From traditional exchanges between the Ministries of Defence of the two sides, this engagement has today diversified to wide-ranging contacts between the services and military-to-military exchanges, including visits of senior military leaders as well as bilateral exercises. Our Navies are engaged in regular mutual ship visits and port calls.
A further enhancement of these engagements is through a fast-growing defence industrial and technological collaboration focusing at defence modernization and capacity building.
As you mentioned, a concessional Line of Credit of US$100 million is already being utilized for building 12 high speed patrol boats for Vietnam’s Border Guard Force.
During the visit of Prime Minister Modi to Vietnam in 2016, India committed to extending another US$500 million of concessional defence Line of Credit, which is being finalized by identifying specific projects to cater to Vietnam’s own requirements.
An important aspect of this partnership is to strengthen Vietnam’s defence manufacturing. For example, out of the 12 high speed patrol boats for Vietnam’s Border Guard Force being built under the Indian Line of Credit, 7 will be manufactured in Vietnam.
VOV: India and Vietnam share a common view on the territorial disputes in the East Sea or internationally known as South China Sea. How India can contribute to a peaceful resolution of escalating tensions in this waters?
Ambassador Pranay Verma: India’s position on South China Sea is consistent and has been articulated on several occasions in the past, most recently by our Foreign Ministry’s spokesman last week.

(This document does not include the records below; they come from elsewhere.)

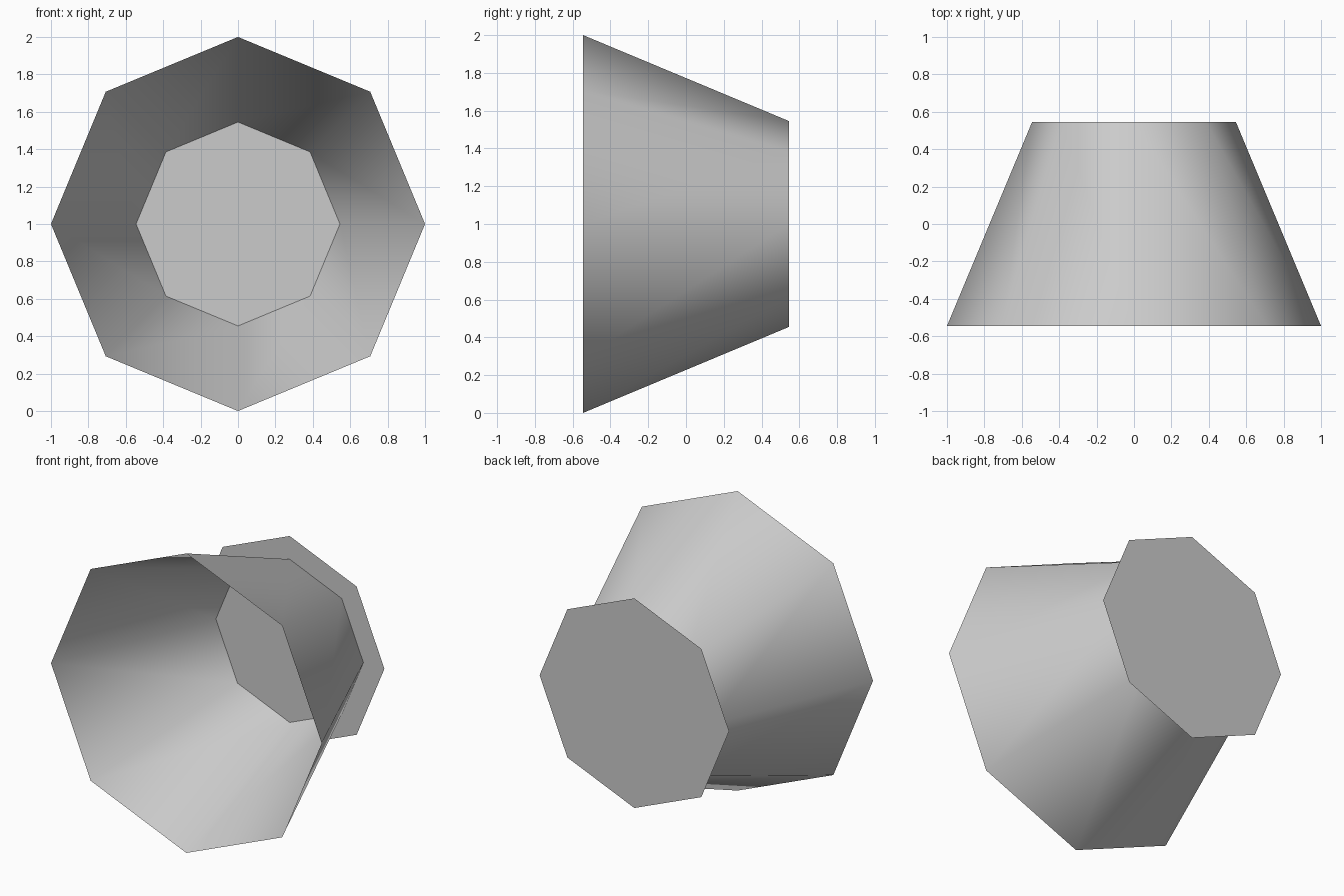
import bpy
from math import pi

if "Cube" in bpy.data.objects:
    bpy.data.objects.remove(bpy.data.objects["Cube"])

SIDES = 8
HALF = 0.545              # half the depth along y
TURN = (-pi / 2, 0, 0)    # lay the axis along y, narrow end to the back

# Flared cup: open at the front, smooth shaded
bpy.ops.mesh.primitive_cone_add(vertices=SIDES, radius1=1.0, radius2=0.545,
                                depth=2 * HALF, end_fill_type='NOTHING',
                                location=(0, 0, 1), rotation=TURN)
horn = bpy.context.object
horn.name = "flared_horn"
bpy.ops.object.shade_smooth()

# Thin flat plate closing the back, wider than the narrow end
bpy.ops.mesh.primitive_circle_add(vertices=SIDES, radius=0.70, fill_type='NGON',
                                  location=(0, HALF, 1), rotation=TURN)
plate = bpy.context.object
plate.name = "back_plate"

# Bake the rotations into the meshes
for obj in (horn, plate):
    obj.select_set(True)
bpy.ops.object.transform_apply(location=False, rotation=True, scale=False)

South China Sea is part of the global commons. India, therefore, has an abiding interest in the peace and stability of the region. India firmly stands for the freedom of navigation and overflight, and unimpeded lawful commerce, in the international waters in accordance with international laws, notably the UNCLOS. India also believes that any differences must be resolved peacefully by respecting legal and diplomatic processes and without resorting to threat or use of force.
India stands ready to work with international partners to maintain and promote peace, stability and development in the Indo-Pacific region.
VOV: Thank you very much.